§ **Exercise goal**
What is needed here is an exact repetition of the records below, beginning at the line that has "(-.665, .665), (.16, .195))" and stopping after the line that has "(0, 0, .604), 'Y')".

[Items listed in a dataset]
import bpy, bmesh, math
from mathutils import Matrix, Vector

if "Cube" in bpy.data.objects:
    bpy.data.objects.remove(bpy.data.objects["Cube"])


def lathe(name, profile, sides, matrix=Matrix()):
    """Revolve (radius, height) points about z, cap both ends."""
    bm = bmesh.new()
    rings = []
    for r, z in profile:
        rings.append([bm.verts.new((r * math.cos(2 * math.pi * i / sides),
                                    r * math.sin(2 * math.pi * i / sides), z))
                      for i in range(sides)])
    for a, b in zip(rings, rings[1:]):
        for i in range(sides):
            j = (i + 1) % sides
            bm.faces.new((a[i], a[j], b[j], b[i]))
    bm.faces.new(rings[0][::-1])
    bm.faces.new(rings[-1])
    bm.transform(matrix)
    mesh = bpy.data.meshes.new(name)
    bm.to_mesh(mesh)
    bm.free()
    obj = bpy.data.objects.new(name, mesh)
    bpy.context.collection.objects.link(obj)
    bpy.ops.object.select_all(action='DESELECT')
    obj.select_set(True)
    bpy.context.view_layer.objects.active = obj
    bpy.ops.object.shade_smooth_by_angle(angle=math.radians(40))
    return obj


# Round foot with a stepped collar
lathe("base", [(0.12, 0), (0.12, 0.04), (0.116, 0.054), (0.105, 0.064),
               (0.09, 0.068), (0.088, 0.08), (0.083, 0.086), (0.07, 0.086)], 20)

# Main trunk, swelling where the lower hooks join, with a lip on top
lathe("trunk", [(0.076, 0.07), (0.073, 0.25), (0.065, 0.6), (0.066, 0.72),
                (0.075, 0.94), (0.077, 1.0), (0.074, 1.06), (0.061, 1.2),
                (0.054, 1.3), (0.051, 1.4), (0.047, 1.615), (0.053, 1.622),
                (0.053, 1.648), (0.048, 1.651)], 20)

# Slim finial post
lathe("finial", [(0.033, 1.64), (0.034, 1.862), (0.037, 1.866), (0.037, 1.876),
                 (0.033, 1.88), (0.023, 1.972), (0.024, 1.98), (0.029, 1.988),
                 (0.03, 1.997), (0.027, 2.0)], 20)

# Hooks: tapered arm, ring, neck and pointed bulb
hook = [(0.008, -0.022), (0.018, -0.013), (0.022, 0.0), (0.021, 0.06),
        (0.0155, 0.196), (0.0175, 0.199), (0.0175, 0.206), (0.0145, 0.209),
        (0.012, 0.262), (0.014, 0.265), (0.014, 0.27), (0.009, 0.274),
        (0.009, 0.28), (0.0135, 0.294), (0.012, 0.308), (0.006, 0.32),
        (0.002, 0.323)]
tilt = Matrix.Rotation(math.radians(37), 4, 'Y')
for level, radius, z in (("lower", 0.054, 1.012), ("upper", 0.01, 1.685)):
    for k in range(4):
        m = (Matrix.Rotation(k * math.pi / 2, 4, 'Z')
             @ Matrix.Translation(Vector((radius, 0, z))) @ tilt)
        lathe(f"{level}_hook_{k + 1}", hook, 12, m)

---

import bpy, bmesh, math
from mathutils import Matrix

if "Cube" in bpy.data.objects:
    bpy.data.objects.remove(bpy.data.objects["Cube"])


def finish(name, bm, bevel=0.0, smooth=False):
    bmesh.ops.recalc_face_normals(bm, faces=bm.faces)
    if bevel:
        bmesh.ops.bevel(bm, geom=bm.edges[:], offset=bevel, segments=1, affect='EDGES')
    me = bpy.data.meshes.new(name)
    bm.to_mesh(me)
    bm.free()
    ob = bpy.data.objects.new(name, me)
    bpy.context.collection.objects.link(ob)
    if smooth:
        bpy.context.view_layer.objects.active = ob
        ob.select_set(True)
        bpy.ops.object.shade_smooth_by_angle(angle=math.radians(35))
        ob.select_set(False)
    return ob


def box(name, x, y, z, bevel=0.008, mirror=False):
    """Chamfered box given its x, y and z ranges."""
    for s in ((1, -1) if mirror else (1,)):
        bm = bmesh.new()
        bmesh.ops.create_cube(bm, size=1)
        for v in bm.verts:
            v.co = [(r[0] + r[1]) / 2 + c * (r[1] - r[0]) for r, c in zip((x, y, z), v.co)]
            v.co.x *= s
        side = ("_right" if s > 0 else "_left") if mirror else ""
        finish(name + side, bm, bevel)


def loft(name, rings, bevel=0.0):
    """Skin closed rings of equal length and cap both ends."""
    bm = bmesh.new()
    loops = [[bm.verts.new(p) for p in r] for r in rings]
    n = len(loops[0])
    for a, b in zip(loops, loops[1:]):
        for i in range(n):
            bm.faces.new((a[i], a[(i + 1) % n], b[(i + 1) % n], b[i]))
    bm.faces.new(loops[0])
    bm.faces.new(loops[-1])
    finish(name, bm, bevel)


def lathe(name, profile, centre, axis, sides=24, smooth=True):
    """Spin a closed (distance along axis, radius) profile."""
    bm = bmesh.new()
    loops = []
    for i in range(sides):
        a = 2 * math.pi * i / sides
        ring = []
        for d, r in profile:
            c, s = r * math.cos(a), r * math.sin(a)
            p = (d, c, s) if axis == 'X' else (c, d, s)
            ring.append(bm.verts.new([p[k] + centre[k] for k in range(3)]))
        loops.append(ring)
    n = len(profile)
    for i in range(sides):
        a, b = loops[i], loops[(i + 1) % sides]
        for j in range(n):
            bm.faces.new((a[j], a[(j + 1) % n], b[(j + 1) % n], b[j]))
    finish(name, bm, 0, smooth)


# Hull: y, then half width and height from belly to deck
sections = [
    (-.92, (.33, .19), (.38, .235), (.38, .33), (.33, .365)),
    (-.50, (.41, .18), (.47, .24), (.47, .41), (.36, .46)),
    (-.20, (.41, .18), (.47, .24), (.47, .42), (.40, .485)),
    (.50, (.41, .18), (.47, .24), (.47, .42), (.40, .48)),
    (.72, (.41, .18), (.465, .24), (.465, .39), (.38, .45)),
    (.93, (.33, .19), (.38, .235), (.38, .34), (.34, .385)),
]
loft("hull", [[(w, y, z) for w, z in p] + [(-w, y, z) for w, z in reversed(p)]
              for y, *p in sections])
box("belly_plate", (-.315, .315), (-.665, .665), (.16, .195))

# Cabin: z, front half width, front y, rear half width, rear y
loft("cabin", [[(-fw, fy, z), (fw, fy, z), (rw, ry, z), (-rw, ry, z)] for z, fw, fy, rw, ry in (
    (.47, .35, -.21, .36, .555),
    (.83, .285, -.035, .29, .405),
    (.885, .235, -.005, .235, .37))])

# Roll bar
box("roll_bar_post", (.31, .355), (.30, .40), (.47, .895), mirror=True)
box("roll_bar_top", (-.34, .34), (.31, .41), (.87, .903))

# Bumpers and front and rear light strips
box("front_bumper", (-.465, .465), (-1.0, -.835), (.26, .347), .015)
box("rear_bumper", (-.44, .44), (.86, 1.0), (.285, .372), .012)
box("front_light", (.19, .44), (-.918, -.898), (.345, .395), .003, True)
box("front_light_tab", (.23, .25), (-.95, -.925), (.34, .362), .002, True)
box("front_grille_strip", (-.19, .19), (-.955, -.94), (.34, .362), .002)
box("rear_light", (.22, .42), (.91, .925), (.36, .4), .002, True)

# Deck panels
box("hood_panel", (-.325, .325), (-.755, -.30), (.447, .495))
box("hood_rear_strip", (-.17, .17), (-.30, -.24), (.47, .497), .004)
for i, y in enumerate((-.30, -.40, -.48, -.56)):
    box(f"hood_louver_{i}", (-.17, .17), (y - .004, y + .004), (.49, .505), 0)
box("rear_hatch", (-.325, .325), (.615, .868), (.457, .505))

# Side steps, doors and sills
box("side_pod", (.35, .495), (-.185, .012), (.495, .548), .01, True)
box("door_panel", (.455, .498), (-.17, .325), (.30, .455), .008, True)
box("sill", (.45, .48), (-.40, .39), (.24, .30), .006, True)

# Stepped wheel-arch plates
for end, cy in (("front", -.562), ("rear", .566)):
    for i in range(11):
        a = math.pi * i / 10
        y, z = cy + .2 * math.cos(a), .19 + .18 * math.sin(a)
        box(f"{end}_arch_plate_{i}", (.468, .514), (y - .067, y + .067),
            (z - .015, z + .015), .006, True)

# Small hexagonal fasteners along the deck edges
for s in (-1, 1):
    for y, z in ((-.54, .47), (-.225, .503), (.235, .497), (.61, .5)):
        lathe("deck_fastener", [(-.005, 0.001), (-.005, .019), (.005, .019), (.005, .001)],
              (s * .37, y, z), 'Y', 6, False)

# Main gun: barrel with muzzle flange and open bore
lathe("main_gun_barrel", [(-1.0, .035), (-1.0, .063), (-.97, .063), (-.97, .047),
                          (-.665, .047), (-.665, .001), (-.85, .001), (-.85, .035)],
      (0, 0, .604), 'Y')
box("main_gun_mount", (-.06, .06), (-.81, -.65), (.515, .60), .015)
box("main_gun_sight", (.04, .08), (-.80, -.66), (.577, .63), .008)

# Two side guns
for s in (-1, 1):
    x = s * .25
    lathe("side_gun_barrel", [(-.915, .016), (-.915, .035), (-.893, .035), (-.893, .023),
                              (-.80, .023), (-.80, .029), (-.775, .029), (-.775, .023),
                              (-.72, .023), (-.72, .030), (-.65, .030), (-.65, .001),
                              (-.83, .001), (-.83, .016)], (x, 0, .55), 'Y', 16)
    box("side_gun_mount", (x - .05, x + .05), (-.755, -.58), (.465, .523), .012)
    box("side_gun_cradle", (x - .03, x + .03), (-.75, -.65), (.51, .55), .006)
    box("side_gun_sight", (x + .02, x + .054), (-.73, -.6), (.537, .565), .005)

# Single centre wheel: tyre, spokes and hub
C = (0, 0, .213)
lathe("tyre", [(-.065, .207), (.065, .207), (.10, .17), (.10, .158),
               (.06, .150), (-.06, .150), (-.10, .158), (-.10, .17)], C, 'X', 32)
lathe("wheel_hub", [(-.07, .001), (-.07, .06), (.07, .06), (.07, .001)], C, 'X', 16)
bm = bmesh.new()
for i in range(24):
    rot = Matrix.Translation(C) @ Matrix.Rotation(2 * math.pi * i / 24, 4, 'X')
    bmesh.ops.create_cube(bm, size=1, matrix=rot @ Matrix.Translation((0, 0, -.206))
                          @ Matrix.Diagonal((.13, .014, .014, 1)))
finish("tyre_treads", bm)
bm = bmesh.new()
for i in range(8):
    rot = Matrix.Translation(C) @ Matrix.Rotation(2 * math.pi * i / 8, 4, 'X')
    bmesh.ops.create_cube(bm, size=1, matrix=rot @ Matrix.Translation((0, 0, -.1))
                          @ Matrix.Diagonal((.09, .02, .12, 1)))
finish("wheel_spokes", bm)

§ **Task result**
box("belly_plate", (-.315, .315), (-.665, .665), (.16, .195))

# Cabin: z, front half width, front y, rear half width, rear y
loft("cabin", [[(-fw, fy, z), (fw, fy, z), (rw, ry, z), (-rw, ry, z)] for z, fw, fy, rw, ry in (
    (.47, .35, -.21, .36, .555),
    (.83, .285, -.035, .29, .405),
    (.885, .235, -.005, .235, .37))])

# Roll bar
box("roll_bar_post", (.31, .355), (.30, .40), (.47, .895), mirror=True)
box("roll_bar_top", (-.34, .34), (.31, .41), (.87, .903))

# Bumpers and front and rear light strips
box("front_bumper", (-.465, .465), (-1.0, -.835), (.26, .347), .015)
box("rear_bumper", (-.44, .44), (.86, 1.0), (.285, .372), .012)
box("front_light", (.19, .44), (-.918, -.898), (.345, .395), .003, True)
box("front_light_tab", (.23, .25), (-.95, -.925), (.34, .362), .002, True)
box("front_grille_strip", (-.19, .19), (-.955, -.94), (.34, .362), .002)
box("rear_light", (.22, .42), (.91, .925), (.36, .4), .002, True)

# Deck panels
box("hood_panel", (-.325, .325), (-.755, -.30), (.447, .495))
box("hood_rear_strip", (-.17, .17), (-.30, -.24), (.47, .497), .004)
for i, y in enumerate((-.30, -.40, -.48, -.56)):
    box(f"hood_louver_{i}", (-.17, .17), (y - .004, y + .004), (.49, .505), 0)
box("rear_hatch", (-.325, .325), (.615, .868), (.457, .505))

# Side steps, doors and sills
box("side_pod", (.35, .495), (-.185, .012), (.495, .548), .01, True)
box("door_panel", (.455, .498), (-.17, .325), (.30, .455), .008, True)
box("sill", (.45, .48), (-.40, .39), (.24, .30), .006, True)

# Stepped wheel-arch plates
for end, cy in (("front", -.562), ("rear", .566)):
    for i in range(11):
        a = math.pi * i / 10
        y, z = cy + .2 * math.cos(a), .19 + .18 * math.sin(a)
        box(f"{end}_arch_plate_{i}", (.468, .514), (y - .067, y + .067),
            (z - .015, z + .015), .006, True)

# Small hexagonal fasteners along the deck edges
for s in (-1, 1):
    for y, z in ((-.54, .47), (-.225, .503), (.235, .497), (.61, .5)):
        lathe("deck_fastener", [(-.005, 0.001), (-.005, .019), (.005, .019), (.005, .001)],
              (s * .37, y, z), 'Y', 6, False)

# Main gun: barrel with muzzle flange and open bore
lathe("main_gun_barrel", [(-1.0, .035), (-1.0, .063), (-.97, .063), (-.97, .047),
                          (-.665, .047), (-.665, .001), (-.85, .001), (-.85, .035)],
      (0, 0, .604), 'Y')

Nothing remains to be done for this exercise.